From the Executive Director

Washington Notes, September 1989

Samuel Gammon, September 1989

As our members return from summer holidays or professional incursions (libraries, archives, etc.), the September issue of this AHA house organ provides a tightly-packed bunch of information concerning noteworthy matters that engaged headquarters staff during the period between the mid-April buttoning up of the May-June issue and the August closure of this one. The tight packing is a reflection of the healthy nature of our discipline, since employment opportunity notices take up such a large fraction of our available space. In fact a quick comparison with the September 1982 issue shows just about twice as much space is now devoted to vacancy listings.

Much of the activity of the Association staff during the period under report was generated by the spring meetings of the three divisional committees—Research, Teaching, and Professional—and by the two-day meeting of the Council and its Finance Committee in May.

Although much of the business of the three divisions was forwarded to the Council for its action and is reported under that rubric (see Council News page 4), a number of other items were dispatched at the division committee level. For example, the Research Division meeting in mid-April accepted the final format of a new book prize in medieval Spanish history, earlier approved in principle by the Council. It also adjusted the terms of two other prizes and refined the criteria for awarding of the J.F. Jameson Fellowship, a joint enterprise of the Library of Congress and the Association. The new, biennial Premio del Rey has been endowed by Fr. Robert I. Burns, S.J., Loyola University, Los Angeles, who generously dedicated the awards he received from the Lull and Catalonia prizes in Spain to set up this new prize, covering Spanish history and culture A.D. 500-1516.

The Teaching Division at its late April session acted on recommendations to bring into being pamphlets on the approaching Columbian bicentenary and to select AHA representatives to meet regularly with the board of the Society for History Education.

The Professional Division continued its active consideration of complaints, allege breaches of the AHA Standards of Professional Conduct. Four such cases are now active. It voted to continue reprinting the Standards annually in this publication and to encourage affiliated societies to reprint it also. The division reviewed its experience in hands-on supervision of the Cincinnati annual meeting's Job Register, suggesting certain changes. It also decided that in San Francisco this December the Job Register should experiment with the practicality of operating a small number of rented private interview rooms as well as the major gratis facility.

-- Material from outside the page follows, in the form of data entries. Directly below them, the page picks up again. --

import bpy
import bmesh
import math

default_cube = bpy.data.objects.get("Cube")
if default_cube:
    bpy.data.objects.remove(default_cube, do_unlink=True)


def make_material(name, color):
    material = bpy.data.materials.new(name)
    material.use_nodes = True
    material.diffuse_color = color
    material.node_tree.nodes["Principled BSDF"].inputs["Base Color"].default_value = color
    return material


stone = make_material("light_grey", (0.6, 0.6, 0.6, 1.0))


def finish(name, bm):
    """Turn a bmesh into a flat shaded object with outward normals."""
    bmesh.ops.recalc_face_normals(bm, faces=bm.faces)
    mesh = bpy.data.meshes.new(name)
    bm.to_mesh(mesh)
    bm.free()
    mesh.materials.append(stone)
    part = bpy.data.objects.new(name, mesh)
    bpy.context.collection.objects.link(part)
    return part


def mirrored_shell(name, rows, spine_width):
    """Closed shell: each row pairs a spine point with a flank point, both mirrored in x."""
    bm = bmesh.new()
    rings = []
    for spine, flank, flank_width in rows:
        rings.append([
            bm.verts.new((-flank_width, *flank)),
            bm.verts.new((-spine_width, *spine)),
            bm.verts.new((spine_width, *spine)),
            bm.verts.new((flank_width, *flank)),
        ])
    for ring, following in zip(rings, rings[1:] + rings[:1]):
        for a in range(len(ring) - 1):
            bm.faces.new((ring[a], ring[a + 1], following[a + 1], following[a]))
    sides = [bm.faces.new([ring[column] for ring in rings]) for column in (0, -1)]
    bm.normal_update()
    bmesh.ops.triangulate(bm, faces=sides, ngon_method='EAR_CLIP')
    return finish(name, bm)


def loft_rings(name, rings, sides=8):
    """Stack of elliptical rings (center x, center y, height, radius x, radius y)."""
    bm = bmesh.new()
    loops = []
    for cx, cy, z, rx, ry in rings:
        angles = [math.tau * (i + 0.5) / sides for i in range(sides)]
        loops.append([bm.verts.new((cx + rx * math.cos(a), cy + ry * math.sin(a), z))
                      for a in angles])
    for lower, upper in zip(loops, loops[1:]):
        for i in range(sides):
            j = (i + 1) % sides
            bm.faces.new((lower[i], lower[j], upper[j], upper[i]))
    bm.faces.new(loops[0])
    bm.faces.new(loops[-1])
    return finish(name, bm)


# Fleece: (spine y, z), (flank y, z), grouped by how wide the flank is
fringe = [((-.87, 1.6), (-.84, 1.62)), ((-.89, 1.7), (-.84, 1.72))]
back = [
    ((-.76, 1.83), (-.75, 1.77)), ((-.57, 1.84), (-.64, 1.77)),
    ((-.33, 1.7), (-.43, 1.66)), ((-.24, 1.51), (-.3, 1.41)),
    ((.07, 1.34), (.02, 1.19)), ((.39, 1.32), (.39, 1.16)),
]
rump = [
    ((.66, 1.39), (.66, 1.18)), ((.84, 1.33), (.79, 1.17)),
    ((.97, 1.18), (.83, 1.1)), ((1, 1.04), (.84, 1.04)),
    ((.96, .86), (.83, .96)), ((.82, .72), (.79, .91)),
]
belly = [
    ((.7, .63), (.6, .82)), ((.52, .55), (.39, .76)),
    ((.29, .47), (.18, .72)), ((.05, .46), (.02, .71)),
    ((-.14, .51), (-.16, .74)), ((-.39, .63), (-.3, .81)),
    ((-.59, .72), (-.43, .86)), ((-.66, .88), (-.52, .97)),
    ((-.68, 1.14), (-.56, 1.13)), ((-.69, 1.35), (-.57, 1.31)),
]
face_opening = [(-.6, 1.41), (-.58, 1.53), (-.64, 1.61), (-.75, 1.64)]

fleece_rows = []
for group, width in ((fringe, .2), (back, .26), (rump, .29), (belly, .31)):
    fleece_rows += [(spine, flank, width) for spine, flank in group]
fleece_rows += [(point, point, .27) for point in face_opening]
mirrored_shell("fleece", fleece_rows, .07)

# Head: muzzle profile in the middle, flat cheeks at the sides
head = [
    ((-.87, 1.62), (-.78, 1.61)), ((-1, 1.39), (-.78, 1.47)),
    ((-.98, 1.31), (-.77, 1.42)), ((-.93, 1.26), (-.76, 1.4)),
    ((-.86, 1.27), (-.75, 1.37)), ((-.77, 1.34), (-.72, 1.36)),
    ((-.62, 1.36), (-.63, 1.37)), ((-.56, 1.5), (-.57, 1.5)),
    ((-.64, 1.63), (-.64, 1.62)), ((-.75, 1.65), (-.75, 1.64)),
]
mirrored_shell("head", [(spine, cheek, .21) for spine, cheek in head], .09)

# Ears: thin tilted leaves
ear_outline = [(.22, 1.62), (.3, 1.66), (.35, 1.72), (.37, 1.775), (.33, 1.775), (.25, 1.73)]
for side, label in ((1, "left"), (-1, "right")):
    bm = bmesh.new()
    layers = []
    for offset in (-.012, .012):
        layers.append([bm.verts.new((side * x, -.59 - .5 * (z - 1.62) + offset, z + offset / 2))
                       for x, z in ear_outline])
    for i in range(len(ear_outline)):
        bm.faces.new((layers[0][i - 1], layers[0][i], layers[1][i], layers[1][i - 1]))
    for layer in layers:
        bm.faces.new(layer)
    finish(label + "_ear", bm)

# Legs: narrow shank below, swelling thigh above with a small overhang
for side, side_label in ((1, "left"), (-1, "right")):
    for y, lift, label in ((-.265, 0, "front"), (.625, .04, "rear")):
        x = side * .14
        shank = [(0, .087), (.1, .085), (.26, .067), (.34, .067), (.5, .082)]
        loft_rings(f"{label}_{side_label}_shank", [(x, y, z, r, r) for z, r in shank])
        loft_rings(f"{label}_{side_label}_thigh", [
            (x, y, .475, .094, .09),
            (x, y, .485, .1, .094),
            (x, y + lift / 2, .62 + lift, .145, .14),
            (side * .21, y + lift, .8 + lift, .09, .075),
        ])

Association headquarters was pleased to have a visit from former AHA executive secretary Boyd C. Shafer and Mrs. Shafer in late April. Dr. Shafer, among his many, achievements as chief executive of the AHA, purchased the first part of the present headquarters building.

A solemn event engaged AHA officials in early May—the Washington memorial meeting to commemorate AHA Past-President Richard B. Morris's life of service to the profession. Many tributes were paid by the Washington-based historians to Dick Morris and affectionate anecdotes were aired in great number. His last, long labor for the AHA was the co-chairship of the joint AHA-American Political Science Association Committee overseeing our successful Project '87 for most of the preceding decade.